What is needed: Read the records and write them out again exactly.

Stored data:
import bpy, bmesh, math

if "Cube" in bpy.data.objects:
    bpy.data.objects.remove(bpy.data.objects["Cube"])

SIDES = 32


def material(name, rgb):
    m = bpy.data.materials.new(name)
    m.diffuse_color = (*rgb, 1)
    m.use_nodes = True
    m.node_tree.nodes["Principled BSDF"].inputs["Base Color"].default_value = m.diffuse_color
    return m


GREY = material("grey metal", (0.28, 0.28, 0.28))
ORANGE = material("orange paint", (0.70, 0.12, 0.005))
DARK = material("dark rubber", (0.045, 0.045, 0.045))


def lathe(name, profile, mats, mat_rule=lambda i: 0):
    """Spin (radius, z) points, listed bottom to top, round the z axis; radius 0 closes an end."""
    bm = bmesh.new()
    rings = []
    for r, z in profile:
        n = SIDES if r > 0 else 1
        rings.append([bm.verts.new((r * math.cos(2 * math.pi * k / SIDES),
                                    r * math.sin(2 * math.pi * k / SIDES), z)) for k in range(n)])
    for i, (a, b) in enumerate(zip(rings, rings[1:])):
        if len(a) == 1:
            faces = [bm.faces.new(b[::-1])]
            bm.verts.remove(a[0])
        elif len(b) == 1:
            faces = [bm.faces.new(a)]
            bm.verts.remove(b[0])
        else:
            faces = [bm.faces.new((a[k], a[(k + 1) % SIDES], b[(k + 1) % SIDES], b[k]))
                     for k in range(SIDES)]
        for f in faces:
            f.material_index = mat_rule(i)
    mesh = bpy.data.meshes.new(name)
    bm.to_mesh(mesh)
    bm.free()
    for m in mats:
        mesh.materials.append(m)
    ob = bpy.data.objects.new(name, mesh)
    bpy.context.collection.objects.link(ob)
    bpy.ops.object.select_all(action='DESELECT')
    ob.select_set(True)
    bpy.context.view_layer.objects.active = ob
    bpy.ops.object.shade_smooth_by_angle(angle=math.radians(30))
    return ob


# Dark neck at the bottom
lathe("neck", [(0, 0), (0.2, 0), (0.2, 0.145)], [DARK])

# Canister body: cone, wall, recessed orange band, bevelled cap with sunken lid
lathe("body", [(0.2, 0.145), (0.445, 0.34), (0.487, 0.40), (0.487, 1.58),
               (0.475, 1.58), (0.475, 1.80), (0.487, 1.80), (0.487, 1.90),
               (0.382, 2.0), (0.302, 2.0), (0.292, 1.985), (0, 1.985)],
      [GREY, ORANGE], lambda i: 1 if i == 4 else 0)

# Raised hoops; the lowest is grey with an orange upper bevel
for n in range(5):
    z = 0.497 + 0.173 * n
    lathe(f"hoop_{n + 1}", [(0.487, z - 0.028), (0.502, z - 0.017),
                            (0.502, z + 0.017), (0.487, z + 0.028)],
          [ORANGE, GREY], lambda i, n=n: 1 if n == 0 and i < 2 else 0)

Solved problem:
import bpy, bmesh, math

if "Cube" in bpy.data.objects:
    bpy.data.objects.remove(bpy.data.objects["Cube"])

SIDES = 32


def material(name, rgb):
    m = bpy.data.materials.new(name)
    m.diffuse_color = (*rgb, 1)
    m.use_nodes = True
    m.node_tree.nodes["Principled BSDF"].inputs["Base Color"].default_value = m.diffuse_color
    return m


GREY = material("grey metal", (0.28, 0.28, 0.28))
ORANGE = material("orange paint", (0.70, 0.12, 0.005))
DARK = material("dark rubber", (0.045, 0.045, 0.045))


def lathe(name, profile, mats, mat_rule=lambda i: 0):
    """Spin (radius, z) points, listed bottom to top, round the z axis; radius 0 closes an end."""
    bm = bmesh.new()
    rings = []
    for r, z in profile:
        n = SIDES if r > 0 else 1
        rings.append([bm.verts.new((r * math.cos(2 * math.pi * k / SIDES),
                                    r * math.sin(2 * math.pi * k / SIDES), z)) for k in range(n)])
    for i, (a, b) in enumerate(zip(rings, rings[1:])):
        if len(a) == 1:
            faces = [bm.faces.new(b[::-1])]
            bm.verts.remove(a[0])
        elif len(b) == 1:
            faces = [bm.faces.new(a)]
            bm.verts.remove(b[0])
        else:
            faces = [bm.faces.new((a[k], a[(k + 1) % SIDES], b[(k + 1) % SIDES], b[k]))
                     for k in range(SIDES)]
        for f in faces:
            f.material_index = mat_rule(i)
    mesh = bpy.data.meshes.new(name)
    bm.to_mesh(mesh)
    bm.free()
    for m in mats:
        mesh.materials.append(m)
    ob = bpy.data.objects.new(name, mesh)
    bpy.context.collection.objects.link(ob)
    bpy.ops.object.select_all(action='DESELECT')
    ob.select_set(True)
    bpy.context.view_layer.objects.active = ob
    bpy.ops.object.shade_smooth_by_angle(angle=math.radians(30))
    return ob


# Dark neck at the bottom
lathe("neck", [(0, 0), (0.2, 0), (0.2, 0.145)], [DARK])

# Canister body: cone, wall, recessed orange band, bevelled cap with sunken lid
lathe("body", [(0.2, 0.145), (0.445, 0.34), (0.487, 0.40), (0.487, 1.58),
               (0.475, 1.58), (0.475, 1.80), (0.487, 1.80), (0.487, 1.90),
               (0.382, 2.0), (0.302, 2.0), (0.292, 1.985), (0, 1.985)],
      [GREY, ORANGE], lambda i: 1 if i == 4 else 0)

# Raised hoops; the lowest is grey with an orange upper bevel
for n in range(5):
    z = 0.497 + 0.173 * n
    lathe(f"hoop_{n + 1}", [(0.487, z - 0.028), (0.502, z - 0.017),
                            (0.502, z + 0.017), (0.487, z + 0.028)],
          [ORANGE, GREY], lambda i, n=n: 1 if n == 0 and i < 2 else 0)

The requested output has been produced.